Could you get a much cooler scenario than two young brothers getting their brains together to melt down years of eating sugary cereal in front of cartoons as kids into an actual career involving animating videos for Adam Buxton and making gloriously juvenile illustrations? I can’t. Paul and Matt Layzell have been blowing our minds with their hilarious videos and drawings for a few years now, so we were curious to see which books inspired them to become the fine young men they are today. With minimal squabbling they have chosen six books, and boy are you in for a treat…
Kazuo Umezu: Cat Eyed Boy Volume 1
We love us some horror manga and good old Kazuo’s creation is a classic. The contorted, slimy imagination of some of these Japanese manga guys just gets our brains ticking. Junji Ito is another twisted sister in the mist of Manga misters.
Kazuo Umezu: Cat Eyed Boy
Man After Man- Dougal Dixon
This guy’s vision of the future is fubble-duckin’ crazy but oh-hoh-ho, it is a glorious one. What will there be in the future kids? Hover car highways? Virtual reality worlds? DON’T BE STUPID! We’ll all revert back to being monkeys, some of us will be big whale things in jelly eggs and some will be fat tumorous mutants, then slave horses. The drawings make it seem real.
Dougal Dixon: Man After Man: A Zoology of the Future
Stan Lee, John Buscema: How To Draw Comics The Marvel Way
Whilst locked up in the cellar as kids, as mother sharpened the knives, we learned how to draw by studying comic books (mostly of the Marvel brand). Without them we’d still be attempting to draw a set of realistic boobs, clasping the pencil with both hands, shaking, sweating profusely, cursing under our breath. Thanks Stan, you beautiful old man, EXCELSIOR!
Stan Lee, John Buscema: How to Draw Comics the “Marvel” Way
Jeffrey Deitch, Suzanne Geiss, Julia Gruen: Keith Haring
This is a must-have for any artist, its heft alone is impressive, and you know what they say about a man with a big book! He’s got a big sack!… to put his big book back in… the bag/sack. The dude had steez with a capital Z. Pumping out hit after hit, just pumping, pumping, forever pumping.
Jeffrey Deitch: Keith Haring
Paul Dini, Chip Kidd: Batman Animated
We loved watching this series whilst growing up into our tall, awkward bodies. It’s one of those subconscious influences that maybe you can’t see in our work but oh my Gaaad, honey, you better believe, it – is-a-there. The quality design that went into this cartoon definitely serves as a mark for us to shoot for. The best version of Batman, Noluns wuz SHIT!
Paul Dini: Batman Animated
- Creative director David Lane tells us about redesigning frieze and creating campaigns for Hermés and Ally Capellino
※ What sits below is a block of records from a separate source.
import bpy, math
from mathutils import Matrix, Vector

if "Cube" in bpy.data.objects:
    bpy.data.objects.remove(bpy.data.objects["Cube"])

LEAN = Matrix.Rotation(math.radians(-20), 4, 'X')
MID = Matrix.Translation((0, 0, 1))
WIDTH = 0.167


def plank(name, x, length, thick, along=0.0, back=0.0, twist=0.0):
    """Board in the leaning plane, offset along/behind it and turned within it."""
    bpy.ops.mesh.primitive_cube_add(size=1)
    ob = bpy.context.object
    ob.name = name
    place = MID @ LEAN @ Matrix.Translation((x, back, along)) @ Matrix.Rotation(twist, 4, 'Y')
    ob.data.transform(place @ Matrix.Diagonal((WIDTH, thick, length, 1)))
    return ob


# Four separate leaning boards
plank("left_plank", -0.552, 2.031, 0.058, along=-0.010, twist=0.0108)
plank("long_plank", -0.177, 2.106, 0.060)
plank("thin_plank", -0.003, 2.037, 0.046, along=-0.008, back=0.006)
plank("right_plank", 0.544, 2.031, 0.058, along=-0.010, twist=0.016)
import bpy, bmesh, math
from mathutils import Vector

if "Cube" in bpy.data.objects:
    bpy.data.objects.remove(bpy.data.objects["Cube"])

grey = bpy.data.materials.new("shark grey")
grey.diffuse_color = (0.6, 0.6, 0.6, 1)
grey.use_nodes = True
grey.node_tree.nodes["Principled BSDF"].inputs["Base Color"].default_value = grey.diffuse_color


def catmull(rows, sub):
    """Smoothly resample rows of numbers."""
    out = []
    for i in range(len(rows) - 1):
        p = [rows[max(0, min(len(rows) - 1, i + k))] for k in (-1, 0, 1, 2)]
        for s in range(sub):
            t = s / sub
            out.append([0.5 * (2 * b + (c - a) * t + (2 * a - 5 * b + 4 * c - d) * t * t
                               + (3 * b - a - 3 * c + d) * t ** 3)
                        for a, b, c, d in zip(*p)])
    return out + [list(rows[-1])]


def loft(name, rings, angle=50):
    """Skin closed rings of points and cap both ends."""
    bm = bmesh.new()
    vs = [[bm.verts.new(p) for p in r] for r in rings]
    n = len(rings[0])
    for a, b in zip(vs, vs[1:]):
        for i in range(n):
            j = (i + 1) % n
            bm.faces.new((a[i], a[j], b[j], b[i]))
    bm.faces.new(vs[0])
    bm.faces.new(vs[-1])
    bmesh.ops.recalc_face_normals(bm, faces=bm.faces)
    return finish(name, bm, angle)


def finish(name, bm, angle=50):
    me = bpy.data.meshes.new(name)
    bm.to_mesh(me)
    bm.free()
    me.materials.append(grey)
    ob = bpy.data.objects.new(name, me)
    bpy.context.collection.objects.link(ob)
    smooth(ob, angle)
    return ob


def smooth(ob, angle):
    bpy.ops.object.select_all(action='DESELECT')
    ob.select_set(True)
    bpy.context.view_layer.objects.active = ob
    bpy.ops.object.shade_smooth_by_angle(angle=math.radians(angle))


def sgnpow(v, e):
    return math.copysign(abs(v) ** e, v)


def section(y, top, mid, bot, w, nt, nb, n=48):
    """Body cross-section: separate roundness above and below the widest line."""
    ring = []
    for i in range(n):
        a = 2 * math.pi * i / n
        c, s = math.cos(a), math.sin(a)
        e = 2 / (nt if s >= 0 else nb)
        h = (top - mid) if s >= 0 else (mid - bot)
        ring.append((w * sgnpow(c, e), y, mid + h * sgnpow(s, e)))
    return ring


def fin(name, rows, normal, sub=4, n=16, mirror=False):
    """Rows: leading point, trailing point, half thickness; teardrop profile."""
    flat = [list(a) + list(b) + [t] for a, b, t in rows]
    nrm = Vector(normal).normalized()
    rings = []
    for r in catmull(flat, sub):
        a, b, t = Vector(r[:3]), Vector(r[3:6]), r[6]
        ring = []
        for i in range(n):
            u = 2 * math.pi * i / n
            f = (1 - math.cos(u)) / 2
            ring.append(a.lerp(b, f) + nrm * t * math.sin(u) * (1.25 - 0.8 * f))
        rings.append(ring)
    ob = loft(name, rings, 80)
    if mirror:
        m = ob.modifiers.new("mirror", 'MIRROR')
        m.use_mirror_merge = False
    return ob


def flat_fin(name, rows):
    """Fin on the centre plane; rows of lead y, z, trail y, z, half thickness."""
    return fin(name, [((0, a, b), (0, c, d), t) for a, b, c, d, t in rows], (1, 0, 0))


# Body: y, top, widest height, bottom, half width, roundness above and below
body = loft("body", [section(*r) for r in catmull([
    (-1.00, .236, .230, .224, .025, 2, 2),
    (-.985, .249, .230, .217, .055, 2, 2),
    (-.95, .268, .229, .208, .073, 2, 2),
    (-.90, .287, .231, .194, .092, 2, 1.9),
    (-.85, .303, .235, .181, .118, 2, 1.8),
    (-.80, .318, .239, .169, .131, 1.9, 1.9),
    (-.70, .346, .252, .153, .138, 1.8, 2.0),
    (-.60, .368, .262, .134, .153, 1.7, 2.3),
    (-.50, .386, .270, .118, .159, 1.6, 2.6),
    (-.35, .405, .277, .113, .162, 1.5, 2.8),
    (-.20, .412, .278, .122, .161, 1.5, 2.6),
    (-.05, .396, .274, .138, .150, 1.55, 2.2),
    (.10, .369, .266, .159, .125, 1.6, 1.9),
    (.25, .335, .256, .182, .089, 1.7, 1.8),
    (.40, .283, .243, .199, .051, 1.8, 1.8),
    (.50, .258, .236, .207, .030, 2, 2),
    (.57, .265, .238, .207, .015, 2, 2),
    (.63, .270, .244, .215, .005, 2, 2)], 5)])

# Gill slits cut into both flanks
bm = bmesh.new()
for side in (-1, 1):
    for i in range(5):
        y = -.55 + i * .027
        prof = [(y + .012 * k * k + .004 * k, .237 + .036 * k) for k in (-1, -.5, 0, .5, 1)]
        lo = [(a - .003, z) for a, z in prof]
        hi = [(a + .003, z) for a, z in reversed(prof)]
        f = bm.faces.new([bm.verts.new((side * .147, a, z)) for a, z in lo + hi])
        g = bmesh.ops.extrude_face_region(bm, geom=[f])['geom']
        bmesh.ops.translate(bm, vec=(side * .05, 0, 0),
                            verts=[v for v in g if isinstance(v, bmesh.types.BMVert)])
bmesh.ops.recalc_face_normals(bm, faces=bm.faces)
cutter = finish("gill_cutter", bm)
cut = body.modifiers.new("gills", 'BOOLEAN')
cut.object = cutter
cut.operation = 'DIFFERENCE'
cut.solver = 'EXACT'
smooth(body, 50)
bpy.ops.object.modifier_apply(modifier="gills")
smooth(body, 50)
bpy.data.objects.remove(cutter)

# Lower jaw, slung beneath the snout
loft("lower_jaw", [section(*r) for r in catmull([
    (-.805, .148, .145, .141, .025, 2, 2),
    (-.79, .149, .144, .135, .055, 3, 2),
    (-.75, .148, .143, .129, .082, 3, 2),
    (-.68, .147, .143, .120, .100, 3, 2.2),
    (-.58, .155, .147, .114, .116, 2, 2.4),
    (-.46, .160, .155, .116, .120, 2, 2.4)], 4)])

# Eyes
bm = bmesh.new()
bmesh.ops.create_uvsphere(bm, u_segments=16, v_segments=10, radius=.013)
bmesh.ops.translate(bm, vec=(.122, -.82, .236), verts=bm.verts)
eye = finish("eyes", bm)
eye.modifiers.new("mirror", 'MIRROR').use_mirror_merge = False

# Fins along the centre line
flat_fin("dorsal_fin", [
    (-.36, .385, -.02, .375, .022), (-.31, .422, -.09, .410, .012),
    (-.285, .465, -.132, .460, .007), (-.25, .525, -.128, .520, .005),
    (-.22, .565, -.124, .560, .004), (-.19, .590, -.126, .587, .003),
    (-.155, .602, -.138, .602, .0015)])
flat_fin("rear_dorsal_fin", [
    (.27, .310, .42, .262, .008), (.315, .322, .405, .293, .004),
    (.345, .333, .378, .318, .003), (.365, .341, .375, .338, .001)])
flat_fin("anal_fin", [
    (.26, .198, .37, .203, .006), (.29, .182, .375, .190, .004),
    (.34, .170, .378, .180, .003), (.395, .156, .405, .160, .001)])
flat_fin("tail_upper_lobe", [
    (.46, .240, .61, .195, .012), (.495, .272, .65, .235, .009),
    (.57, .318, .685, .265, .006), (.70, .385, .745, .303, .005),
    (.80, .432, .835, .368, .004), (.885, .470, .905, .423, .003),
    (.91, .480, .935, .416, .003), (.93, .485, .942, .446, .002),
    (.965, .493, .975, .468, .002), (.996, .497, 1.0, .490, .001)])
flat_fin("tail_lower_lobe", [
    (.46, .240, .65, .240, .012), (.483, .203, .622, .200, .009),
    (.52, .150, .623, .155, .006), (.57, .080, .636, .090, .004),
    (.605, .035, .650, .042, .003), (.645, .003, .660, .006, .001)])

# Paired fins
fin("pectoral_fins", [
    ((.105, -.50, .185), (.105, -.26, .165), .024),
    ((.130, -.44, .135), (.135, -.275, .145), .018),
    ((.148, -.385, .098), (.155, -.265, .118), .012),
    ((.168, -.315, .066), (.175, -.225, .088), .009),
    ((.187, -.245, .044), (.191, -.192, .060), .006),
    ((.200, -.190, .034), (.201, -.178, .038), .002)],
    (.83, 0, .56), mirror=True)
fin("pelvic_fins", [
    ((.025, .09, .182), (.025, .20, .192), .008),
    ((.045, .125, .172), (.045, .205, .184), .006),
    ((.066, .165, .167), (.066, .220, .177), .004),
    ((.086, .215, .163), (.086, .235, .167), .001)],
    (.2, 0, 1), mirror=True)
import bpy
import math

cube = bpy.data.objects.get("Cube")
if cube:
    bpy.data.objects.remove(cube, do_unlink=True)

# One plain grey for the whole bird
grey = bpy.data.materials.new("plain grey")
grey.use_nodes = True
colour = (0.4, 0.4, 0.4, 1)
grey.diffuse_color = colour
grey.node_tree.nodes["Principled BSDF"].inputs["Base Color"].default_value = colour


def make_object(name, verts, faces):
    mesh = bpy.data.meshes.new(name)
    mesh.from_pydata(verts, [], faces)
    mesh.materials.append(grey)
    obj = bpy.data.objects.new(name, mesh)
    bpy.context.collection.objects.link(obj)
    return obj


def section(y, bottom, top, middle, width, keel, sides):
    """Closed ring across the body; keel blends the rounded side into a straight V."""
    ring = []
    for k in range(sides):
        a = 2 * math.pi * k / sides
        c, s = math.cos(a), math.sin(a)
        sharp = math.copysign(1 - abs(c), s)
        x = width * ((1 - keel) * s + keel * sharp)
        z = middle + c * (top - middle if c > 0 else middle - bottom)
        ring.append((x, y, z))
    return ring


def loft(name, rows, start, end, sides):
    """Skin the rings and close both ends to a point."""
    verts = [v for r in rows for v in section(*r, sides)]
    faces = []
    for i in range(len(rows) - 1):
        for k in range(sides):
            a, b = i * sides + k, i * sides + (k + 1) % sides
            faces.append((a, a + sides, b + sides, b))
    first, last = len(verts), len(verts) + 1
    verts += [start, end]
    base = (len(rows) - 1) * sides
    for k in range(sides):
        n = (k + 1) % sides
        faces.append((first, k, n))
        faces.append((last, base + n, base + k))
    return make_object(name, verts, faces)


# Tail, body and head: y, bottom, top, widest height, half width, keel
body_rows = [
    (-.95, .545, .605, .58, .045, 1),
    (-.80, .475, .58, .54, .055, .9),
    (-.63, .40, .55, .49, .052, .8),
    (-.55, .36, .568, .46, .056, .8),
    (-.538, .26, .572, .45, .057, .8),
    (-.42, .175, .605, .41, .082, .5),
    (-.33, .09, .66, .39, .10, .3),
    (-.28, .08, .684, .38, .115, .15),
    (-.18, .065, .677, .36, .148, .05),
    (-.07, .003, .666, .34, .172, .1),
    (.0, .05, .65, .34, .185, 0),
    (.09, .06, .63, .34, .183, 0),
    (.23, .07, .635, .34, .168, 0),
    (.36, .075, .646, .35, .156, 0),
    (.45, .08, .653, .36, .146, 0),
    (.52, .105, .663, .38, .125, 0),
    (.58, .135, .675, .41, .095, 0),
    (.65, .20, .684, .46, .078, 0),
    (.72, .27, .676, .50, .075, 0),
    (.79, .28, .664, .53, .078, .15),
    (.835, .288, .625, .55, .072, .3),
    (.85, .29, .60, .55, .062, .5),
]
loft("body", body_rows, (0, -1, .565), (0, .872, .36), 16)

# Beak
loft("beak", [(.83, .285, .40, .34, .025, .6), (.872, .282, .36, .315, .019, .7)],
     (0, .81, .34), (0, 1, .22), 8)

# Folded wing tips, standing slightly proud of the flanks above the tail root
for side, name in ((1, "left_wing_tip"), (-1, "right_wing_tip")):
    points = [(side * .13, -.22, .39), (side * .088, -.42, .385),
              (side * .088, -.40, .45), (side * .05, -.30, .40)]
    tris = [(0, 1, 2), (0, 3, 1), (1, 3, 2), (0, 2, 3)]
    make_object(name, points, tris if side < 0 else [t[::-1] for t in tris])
- Photographer Zuza Krajewska's fragile portraits of Polish young offenders
- Anibal Bley’s Risograph zine experiments with glitchy patterns and illustrations
- CG Watkins’ narratively driven photography conveys mystery and escapism
- Sharp Type creates punchy typeface inspired by Swiss designer Adrian Frutiger
- Illustrator Susa Monteiro’s lonely figures battle the elements
- Grope Sans: a very rude typeface by Bompas & Parr
- Japanese graphic designer Ryu Mieno creates type-heavy works fizzing with energy
- The reductive and exacting work of graphic designer Laura Prim
- Why creative education for advertising is stuck in the dark ages
- Leipzig-based graphic designer Anja Kaiser takes us through her portfolio
- Nicolas Jaar releases Network, a book inspired by radio